Finally, the progressive ideal of the “leader of men” takes us down the road to tyranny the Founders strove mightily to avoid. Remembering the history of the ancient city-states, they feared a tyrant who violently redistributes property in order to buy the support of the masses. But Alexis de Tocqueville more astutely recognized that in an egalitarian democracy, a “soft despotism” was a greater danger than violent revolution. A centralized and concentrated government becomes “an immense and tutelary power, which takes upon itself alone to secure [the people’s] gratification and to watch over their fate,” one that “covers the surface of the society with a network of small complicated rules, minute and uniform,” and thus keeps the people “in perpetual childhood.” Self-government disappears, as the government spares the people “all the care of thinking and the trouble of living.”
For over a century modern Democrats have been the agents of this ongoing transformation from self-rule to technocratic “soft despotism.” They are the true privileged elites that Madison scorned. Just think of Hillary panhandling Wall Street and thug regimes for cash, and ignoring the laws governing the handling of national intelligence. But progressives hide their drive for more power and control under the phony democratic rhetoric of “concern for the people” whom they in fact regard as unruly children to be controlled by their more intelligent betters. During the two terms of Barack Obama, the progressives have accelerated this process. The entitlement regime has expanded, intrusive regulatory powers have multiplied and intensified, executive authority has blown past the limits of the Constitution, and the progressive thought-police has vigorously attacked those who still think for themselves––all at the cost of our freedom and autonomy.

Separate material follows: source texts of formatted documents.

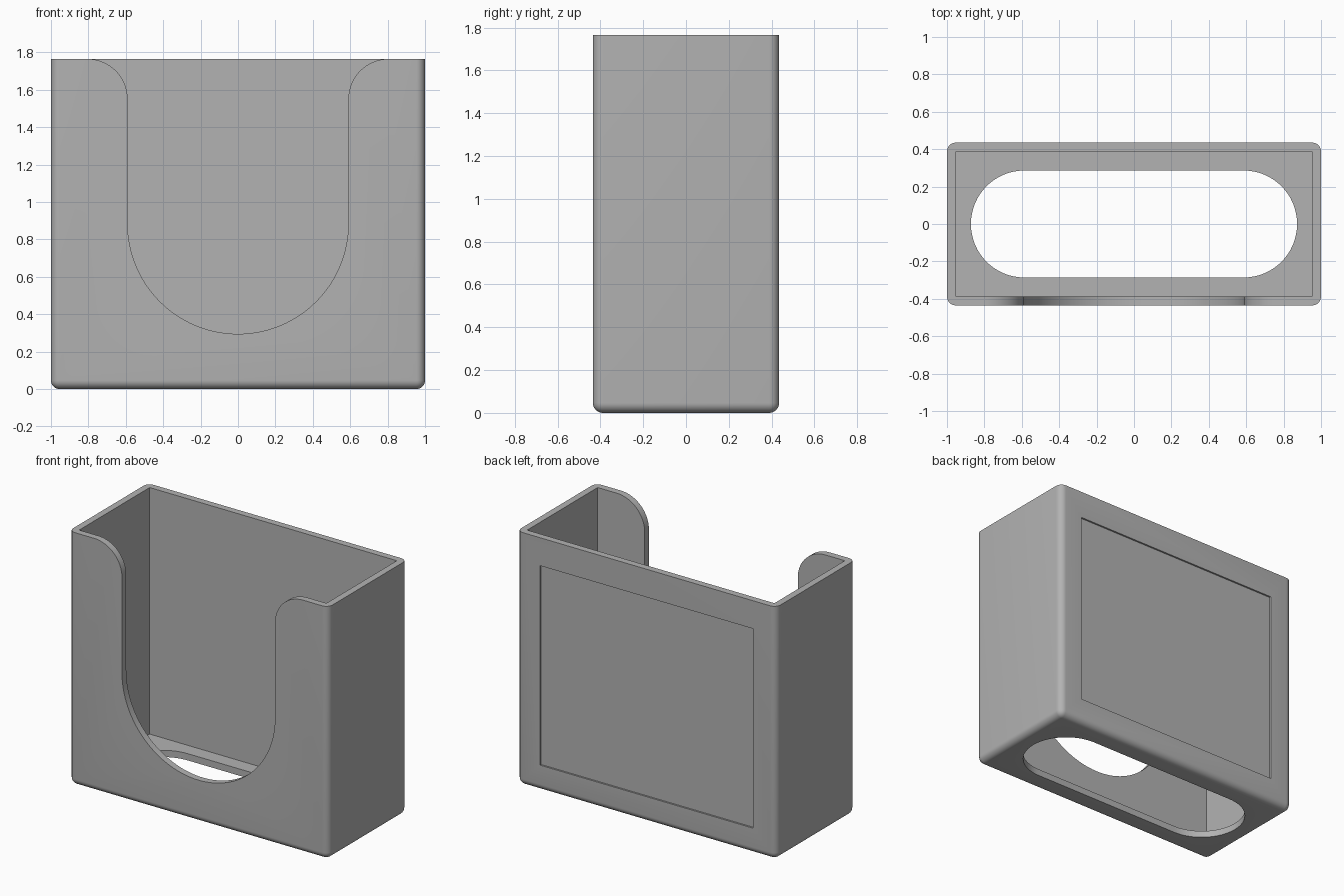
import bpy, bmesh
from math import pi, cos, sin
from mathutils import Vector

W, D, H, T = 1.0, 0.435, 1.765, 0.047   # half width, half depth, height, wall

cube = bpy.data.objects.get("Cube")
if cube:
    bpy.data.objects.remove(cube, do_unlink=True)

mat = bpy.data.materials.new("plain grey")
mat.use_nodes = True
grey = (0.45, 0.45, 0.45, 1)
mat.diffuse_color = grey
mat.node_tree.nodes["Principled BSDF"].inputs["Base Color"].default_value = grey


def finish(name, bm):
    bmesh.ops.recalc_face_normals(bm, faces=bm.faces)
    mesh = bpy.data.meshes.new(name)
    bm.to_mesh(mesh)
    bm.free()
    mesh.materials.append(mat)
    ob = bpy.data.objects.new(name, mesh)
    bpy.context.collection.objects.link(ob)
    return ob


def box(bm, lo, hi):
    bmesh.ops.create_cube(bm, size=1)
    for v in bm.verts:
        v.co = Vector([hi[i] if v.co[i] > 0 else lo[i] for i in range(3)])


def arc(cx, cy, r, a0, a1, n):
    return [(cx + r * cos(a0 + (a1 - a0) * i / n),
             cy + r * sin(a0 + (a1 - a0) * i / n)) for i in range(n + 1)]


def prism(name, points, move):
    """Closed outline, placed by its first point, swept along move."""
    bm = bmesh.new()
    face = bm.faces.new([bm.verts.new(p) for p in points])
    ext = bmesh.ops.extrude_face_region(bm, geom=[face])["geom"]
    bmesh.ops.translate(bm, vec=move,
                        verts=[g for g in ext if isinstance(g, bmesh.types.BMVert)])
    return finish(name, bm)


def box_cutter(name, lo, hi):
    bm = bmesh.new()
    box(bm, lo, hi)
    return finish(name, bm)


# Holder body: rounded uprights and base, sharp rim
bm = bmesh.new()
box(bm, (-W, -D, 0), (W, D, H))
edges = [e for e in bm.edges if any(v.co.z < 0.01 for v in e.verts)]
bmesh.ops.bevel(bm, geom=edges, offset=T, segments=8, profile=0.5, affect='EDGES')
body = finish("holder_body", bm)

# Inner pocket
pocket = box_cutter("pocket_cutter", (T - W, T - D, T), (W - T, D - T, H + 0.2))

# Shallow recessed panel on the back
panel = box_cutter("back_panel_cutter", (-0.82, D - 0.012, 0.18), (0.82, D + 0.1, 1.57))

# U-shaped front opening, flaring at the rim
R, F = 0.59, 0.215
half = arc(0, 0.295 + R, R, -pi / 2, 0, 32)
half += arc(R + F, H - F, F, pi, pi / 2, 16) + [(R + F, H + 0.2)]
outline = half + [(-x, z) for x, z in reversed(half[1:])]
opening = prism("front_opening_cutter", [(x, -D - 0.1, z) for x, z in outline], (0, 0.25, 0))

# Rounded slot through the floor
S = 0.286
slot_outline = arc(0.586, 0, S, -pi / 2, pi / 2, 32) + arc(-0.586, 0, S, pi / 2, 1.5 * pi, 32)
slot = prism("floor_slot_cutter", [(x, y, -0.1) for x, y in slot_outline], (0, 0, 0.25))

bpy.ops.object.select_all(action='DESELECT')
bpy.context.view_layer.objects.active = body
body.select_set(True)
for cutter in (pocket, panel, opening, slot):
    mod = body.modifiers.new(cutter.name, 'BOOLEAN')
    mod.operation = 'DIFFERENCE'
    mod.solver = 'EXACT'
    mod.object = cutter
    bpy.ops.object.modifier_apply(modifier=mod.name)
    bpy.data.objects.remove(cutter, do_unlink=True)

bpy.ops.object.shade_smooth_by_angle(angle=pi / 6)
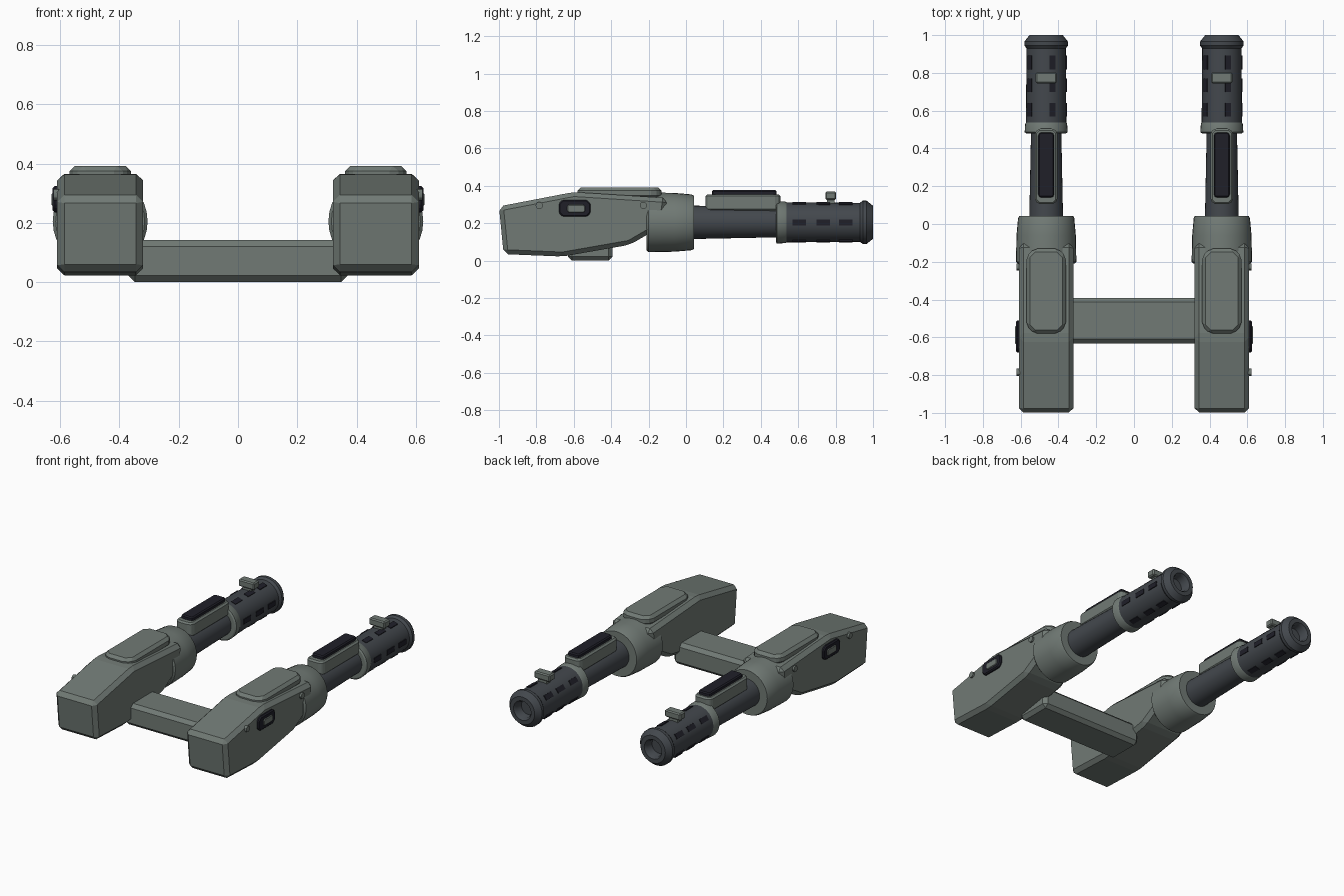
import bpy, bmesh, math
from mathutils import Matrix, Vector

if "Cube" in bpy.data.objects:
    bpy.data.objects.remove(bpy.data.objects["Cube"], do_unlink=True)


def material(name, rgb):
    m = bpy.data.materials.new(name)
    m.use_nodes = True
    m.diffuse_color = (*rgb, 1)
    bsdf = m.node_tree.nodes["Principled BSDF"]
    bsdf.inputs["Base Color"].default_value = (*rgb, 1)
    return m


GREEN = material("grey_green_armour", (0.165, 0.195, 0.178))
STEEL = material("dark_steel", (0.056, 0.064, 0.074))
BLACK = material("black_rubber", (0.014, 0.014, 0.022))

CX, CZ = 0.465, 0.205      # barrel axis


def finish(name, bm, mat, bevel=0, smooth=False):
    """Bevel all edges, then turn the bmesh into an object."""
    bmesh.ops.recalc_face_normals(bm, faces=bm.faces)
    if bevel:
        bmesh.ops.bevel(bm, geom=bm.edges[:], offset=bevel, segments=1,
                        affect='EDGES', clamp_overlap=True)
    me = bpy.data.meshes.new(name)
    bm.to_mesh(me)
    bm.free()
    me.materials.append(mat)
    ob = bpy.data.objects.new(name, me)
    bpy.context.collection.objects.link(ob)
    if smooth:
        bpy.ops.object.select_all(action='DESELECT')
        ob.select_set(True)
        bpy.context.view_layer.objects.active = ob
        bpy.ops.object.shade_smooth_by_angle(angle=math.radians(30))
    return ob


def prism(name, points, depth, mat, bevel=0):
    """Extrude a planar outline along a depth vector."""
    bm = bmesh.new()
    face = bm.faces.new([bm.verts.new(p) for p in points])
    out = bmesh.ops.extrude_face_region(bm, geom=[face])
    verts = [g for g in out["geom"] if isinstance(g, bmesh.types.BMVert)]
    bmesh.ops.translate(bm, verts=verts, vec=depth)
    return finish(name, bm, mat, bevel)


def box(name, lo, hi, mat, bevel=0):
    (x0, y0, z0), (x1, y1, z1) = lo, hi
    outline = [(x0, y0, z0), (x1, y0, z0), (x1, y1, z0), (x0, y1, z0)]
    return prism(name, outline, (0, 0, z1 - z0), mat, bevel)


def pad(name, x, y0, y1, half, cut, z0, z1, mat, bevel):
    """Flat plate with clipped corners and a bevelled rim."""
    outline = [(x - half, y0 + cut, z0), (x - half + cut, y0, z0),
               (x + half - cut, y0, z0), (x + half, y0 + cut, z0),
               (x + half, y1 - cut, z0), (x + half - cut, y1, z0),
               (x - half + cut, y1, z0), (x - half, y1 - cut, z0)]
    return prism(name, outline, (0, 0, z1 - z0), mat, bevel)


def lathe(name, x, profile, mat, segs=32):
    """Revolve (y, radius) pairs around the barrel axis."""
    bm = bmesh.new()
    rings = []
    for y, r in profile:
        ring = []
        for i in range(segs):
            a = math.tau * i / segs
            ring.append(bm.verts.new((x + r * math.cos(a), y, CZ + r * math.sin(a))))
        rings.append(ring)
    for a, b in zip(rings, rings[1:]):
        for i in range(segs):
            j = (i + 1) % segs
            bm.faces.new((a[i], a[j], b[j], b[i]))
    bm.faces.new(rings[0])
    bm.faces.new(rings[-1])
    return finish(name, bm, mat, smooth=True)


def side_plate(name, s, x0, x1, y0, y1, z0, z1, cut, mat, bevel):
    """Clipped-corner plate on the outer flank."""
    outline = [(y0 + cut, z0), (y1 - cut, z0), (y1, z0 + cut), (y1, z1 - cut),
               (y1 - cut, z1), (y0 + cut, z1), (y0, z1 - cut), (y0, z0 + cut)]
    return prism(name, [(s * x0, y, z) for y, z in outline],
                 (s * (x1 - x0), 0, 0), mat, bevel)


HOUSING = [(-1.0, 0.29), (-0.975, 0.035), (-0.66, 0.022), (-0.3, 0.085),
           (-0.12, 0.19), (-0.1, 0.335), (-0.6, 0.367)]

for s, side in ((1, "left"), (-1, "right")):
    x = s * CX
    # armoured housing with its top cover
    prism(f"{side}_housing", [(x - 0.145, y, z) for y, z in HOUSING],
          (0.29, 0, 0), GREEN, 0.024)
    pad(f"{side}_top_cover", x, -0.58, -0.13, 0.104, 0.04, 0.33, 0.392, GREEN, 0.018)

    # flank window and bolts
    side_plate(f"{side}_flank_frame", s, 0.6, 0.625, -0.68, -0.51, 0.235, 0.325,
               0.02, BLACK, 0.007)
    side_plate(f"{side}_flank_insert", s, 0.615, 0.63, -0.635, -0.54, 0.257, 0.3,
               0.008, GREEN, 0.004)
    for n, y in enumerate((-0.785, -0.228)):
        bm = bmesh.new()
        bmesh.ops.create_cone(bm, cap_ends=True, segments=12, radius1=0.019,
                              radius2=0.019, depth=0.04)
        bm.transform(Matrix.Translation((s * 0.602, y, 0.295))
                     @ Matrix.Rotation(math.pi / 2, 4, 'Y'))
        finish(f"{side}_bolt_{n + 1}", bm, GREEN, smooth=True)

    # collar, barrel, sleeve and muzzle
    lathe(f"{side}_collar", x, [(-0.21, 0.15), (-0.2, 0.16), (-0.06, 0.157),
                                (0.03, 0.149), (0.042, 0.143)], GREEN)
    lathe(f"{side}_barrel", x, [(0.0, 0.09), (0.5, 0.08)], STEEL)
    lathe(f"{side}_sleeve_ring", x, [(0.48, 0.105), (0.486, 0.114), (0.53, 0.111),
                                     (0.54, 0.106)], GREEN)
    lathe(f"{side}_sleeve", x, [(0.52, 0.107), (0.94, 0.104)], STEEL)
    lathe(f"{side}_muzzle", x, [(0.925, 0.1), (0.945, 0.116), (0.965, 0.116),
                                (1.0, 0.088), (1.0, 0.062), (0.985, 0.052),
                                (0.91, 0.046)], STEEL)

    # cooling slots, five around the sleeve in three rows
    for row, y in enumerate((0.605, 0.735, 0.855)):
        for k in range(5):
            a = math.tau * k / 5
            slot = box(f"{side}_slot_{row + 1}_{k + 1}", (0.095, -0.036, -0.016),
                       (0.109, 0.036, 0.016), BLACK)
            slot.data.transform(Matrix.Translation((x, y, CZ))
                                @ Matrix.Rotation(-a, 4, 'Y'))

    # barrel rail with dark pad
    pad(f"{side}_rail", x, 0.105, 0.505, 0.06, 0.02, 0.265, 0.355, GREEN, 0.01)
    pad(f"{side}_rail_pad", x, 0.14, 0.485, 0.042, 0.01, 0.345, 0.378, BLACK, 0.008)

    # front sight
    box(f"{side}_sight_post", (x - 0.03, 0.755, 0.29), (x + 0.03, 0.795, 0.345), GREEN)
    box(f"{side}_sight_cap", (x - 0.056, 0.745, 0.325), (x + 0.056, 0.803, 0.37),
        GREEN, 0.007)

# cross beam joining both housings
box("cross_beam", (-0.37, -0.632, 0.0), (0.37, -0.392, 0.142), GREEN, 0.022)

And now, the untimely death of Justice Scalia has made this monitory history of progressive sham democracy and soft despotism even more pertinent. As Scalia said of the Supreme Court decision imposing same-sex marriage on the states, “A system of government that makes the People subordinate to a committee of nine unelected lawyers does not deserve to be called a democracy.” If the Senate Republicans don’t stand firm and resist Obama’s choice to replace Scalia, then for decades to come the progressive program to subvert the Constitution’s protection of political freedom will continue, abetted by a Harvard- and Yale-educated Supreme Court unchecked by the electoral accountability to the people that limits Congress and the president. Then the fears of the Founders and the prophecies of Tocqueville will become our reality.